Requirement: Reproduce the whole listing exactly, omitting any picture it holds.

········

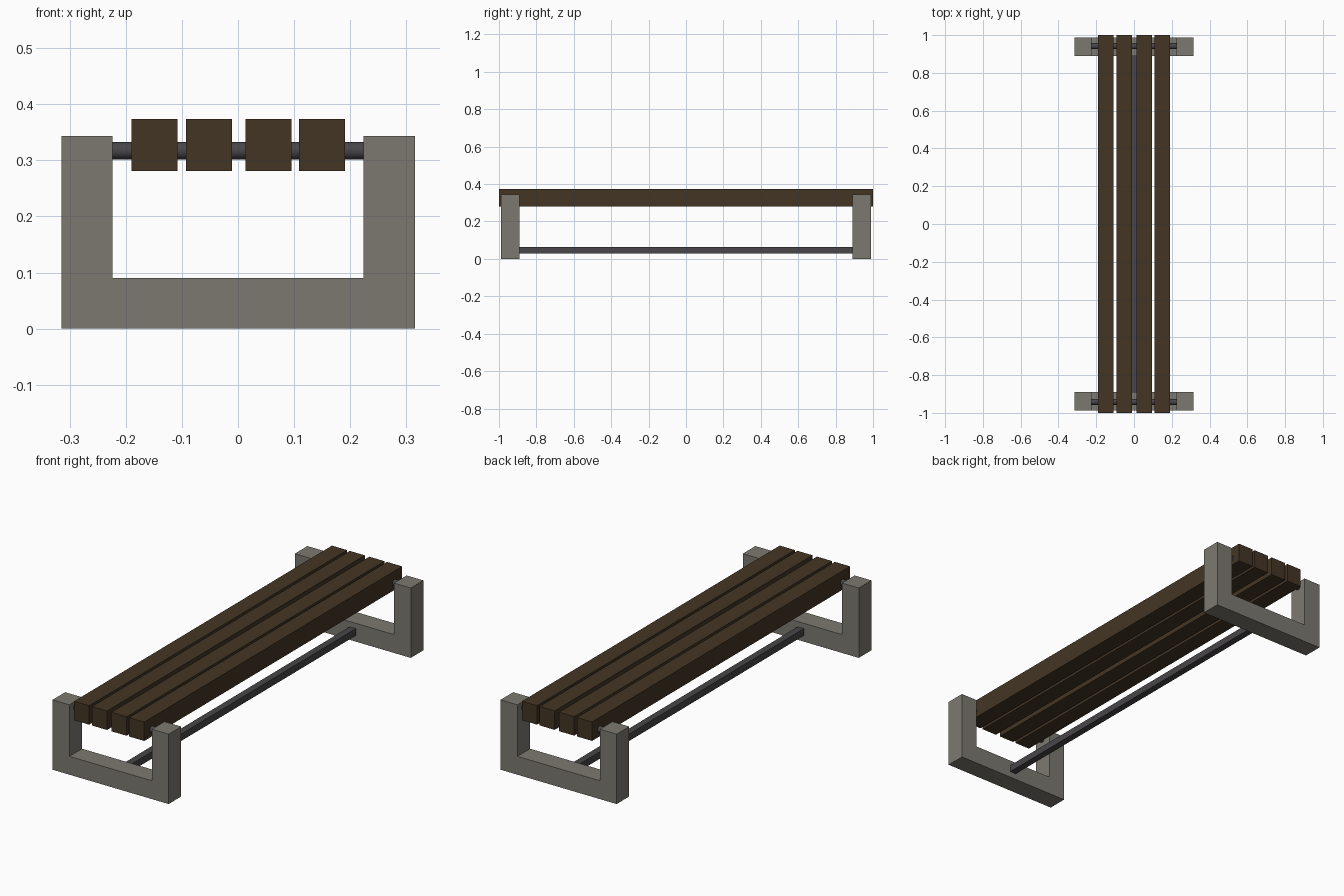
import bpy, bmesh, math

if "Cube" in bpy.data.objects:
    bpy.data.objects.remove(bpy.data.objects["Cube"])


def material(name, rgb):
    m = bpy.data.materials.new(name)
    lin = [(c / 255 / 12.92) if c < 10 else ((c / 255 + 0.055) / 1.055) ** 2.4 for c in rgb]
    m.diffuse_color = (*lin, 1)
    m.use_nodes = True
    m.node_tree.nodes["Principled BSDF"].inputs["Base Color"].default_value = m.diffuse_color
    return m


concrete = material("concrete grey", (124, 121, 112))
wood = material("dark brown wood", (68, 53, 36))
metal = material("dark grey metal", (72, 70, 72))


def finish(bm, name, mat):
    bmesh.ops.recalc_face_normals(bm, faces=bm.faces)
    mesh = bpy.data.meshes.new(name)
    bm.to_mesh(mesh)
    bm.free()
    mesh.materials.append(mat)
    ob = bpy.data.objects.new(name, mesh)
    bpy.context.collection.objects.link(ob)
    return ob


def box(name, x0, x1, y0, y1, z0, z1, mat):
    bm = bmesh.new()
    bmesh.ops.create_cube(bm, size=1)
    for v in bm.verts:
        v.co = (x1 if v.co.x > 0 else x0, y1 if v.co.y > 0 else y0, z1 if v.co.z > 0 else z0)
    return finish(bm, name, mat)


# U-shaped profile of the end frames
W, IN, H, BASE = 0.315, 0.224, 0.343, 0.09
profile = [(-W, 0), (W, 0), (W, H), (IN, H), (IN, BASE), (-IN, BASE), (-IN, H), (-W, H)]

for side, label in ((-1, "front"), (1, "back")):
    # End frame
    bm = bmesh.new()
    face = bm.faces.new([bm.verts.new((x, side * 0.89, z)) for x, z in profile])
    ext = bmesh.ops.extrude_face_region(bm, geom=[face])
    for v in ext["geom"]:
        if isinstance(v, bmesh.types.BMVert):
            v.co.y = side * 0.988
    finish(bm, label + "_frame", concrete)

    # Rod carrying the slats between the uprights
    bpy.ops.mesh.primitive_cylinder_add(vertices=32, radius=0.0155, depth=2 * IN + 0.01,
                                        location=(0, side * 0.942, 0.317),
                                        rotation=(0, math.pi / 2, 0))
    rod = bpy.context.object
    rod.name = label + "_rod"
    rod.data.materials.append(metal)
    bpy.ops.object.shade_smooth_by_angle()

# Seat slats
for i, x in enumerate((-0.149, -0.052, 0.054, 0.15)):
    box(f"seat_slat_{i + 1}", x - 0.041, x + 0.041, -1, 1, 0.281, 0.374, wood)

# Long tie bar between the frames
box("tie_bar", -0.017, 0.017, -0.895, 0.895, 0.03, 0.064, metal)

········

Response below:
import bpy, bmesh, math

if "Cube" in bpy.data.objects:
    bpy.data.objects.remove(bpy.data.objects["Cube"])


def material(name, rgb):
    m = bpy.data.materials.new(name)
    lin = [(c / 255 / 12.92) if c < 10 else ((c / 255 + 0.055) / 1.055) ** 2.4 for c in rgb]
    m.diffuse_color = (*lin, 1)
    m.use_nodes = True
    m.node_tree.nodes["Principled BSDF"].inputs["Base Color"].default_value = m.diffuse_color
    return m


concrete = material("concrete grey", (124, 121, 112))
wood = material("dark brown wood", (68, 53, 36))
metal = material("dark grey metal", (72, 70, 72))


def finish(bm, name, mat):
    bmesh.ops.recalc_face_normals(bm, faces=bm.faces)
    mesh = bpy.data.meshes.new(name)
    bm.to_mesh(mesh)
    bm.free()
    mesh.materials.append(mat)
    ob = bpy.data.objects.new(name, mesh)
    bpy.context.collection.objects.link(ob)
    return ob


def box(name, x0, x1, y0, y1, z0, z1, mat):
    bm = bmesh.new()
    bmesh.ops.create_cube(bm, size=1)
    for v in bm.verts:
        v.co = (x1 if v.co.x > 0 else x0, y1 if v.co.y > 0 else y0, z1 if v.co.z > 0 else z0)
    return finish(bm, name, mat)


# U-shaped profile of the end frames
W, IN, H, BASE = 0.315, 0.224, 0.343, 0.09
profile = [(-W, 0), (W, 0), (W, H), (IN, H), (IN, BASE), (-IN, BASE), (-IN, H), (-W, H)]

for side, label in ((-1, "front"), (1, "back")):
    # End frame
    bm = bmesh.new()
    face = bm.faces.new([bm.verts.new((x, side * 0.89, z)) for x, z in profile])
    ext = bmesh.ops.extrude_face_region(bm, geom=[face])
    for v in ext["geom"]:
        if isinstance(v, bmesh.types.BMVert):
            v.co.y = side * 0.988
    finish(bm, label + "_frame", concrete)

    # Rod carrying the slats between the uprights
    bpy.ops.mesh.primitive_cylinder_add(vertices=32, radius=0.0155, depth=2 * IN + 0.01,
                                        location=(0, side * 0.942, 0.317),
                                        rotation=(0, math.pi / 2, 0))
    rod = bpy.context.object
    rod.name = label + "_rod"
    rod.data.materials.append(metal)
    bpy.ops.object.shade_smooth_by_angle()

# Seat slats
for i, x in enumerate((-0.149, -0.052, 0.054, 0.15)):
    box(f"seat_slat_{i + 1}", x - 0.041, x + 0.041, -1, 1, 0.281, 0.374, wood)

# Long tie bar between the frames
box("tie_bar", -0.017, 0.017, -0.895, 0.895, 0.03, 0.064, metal)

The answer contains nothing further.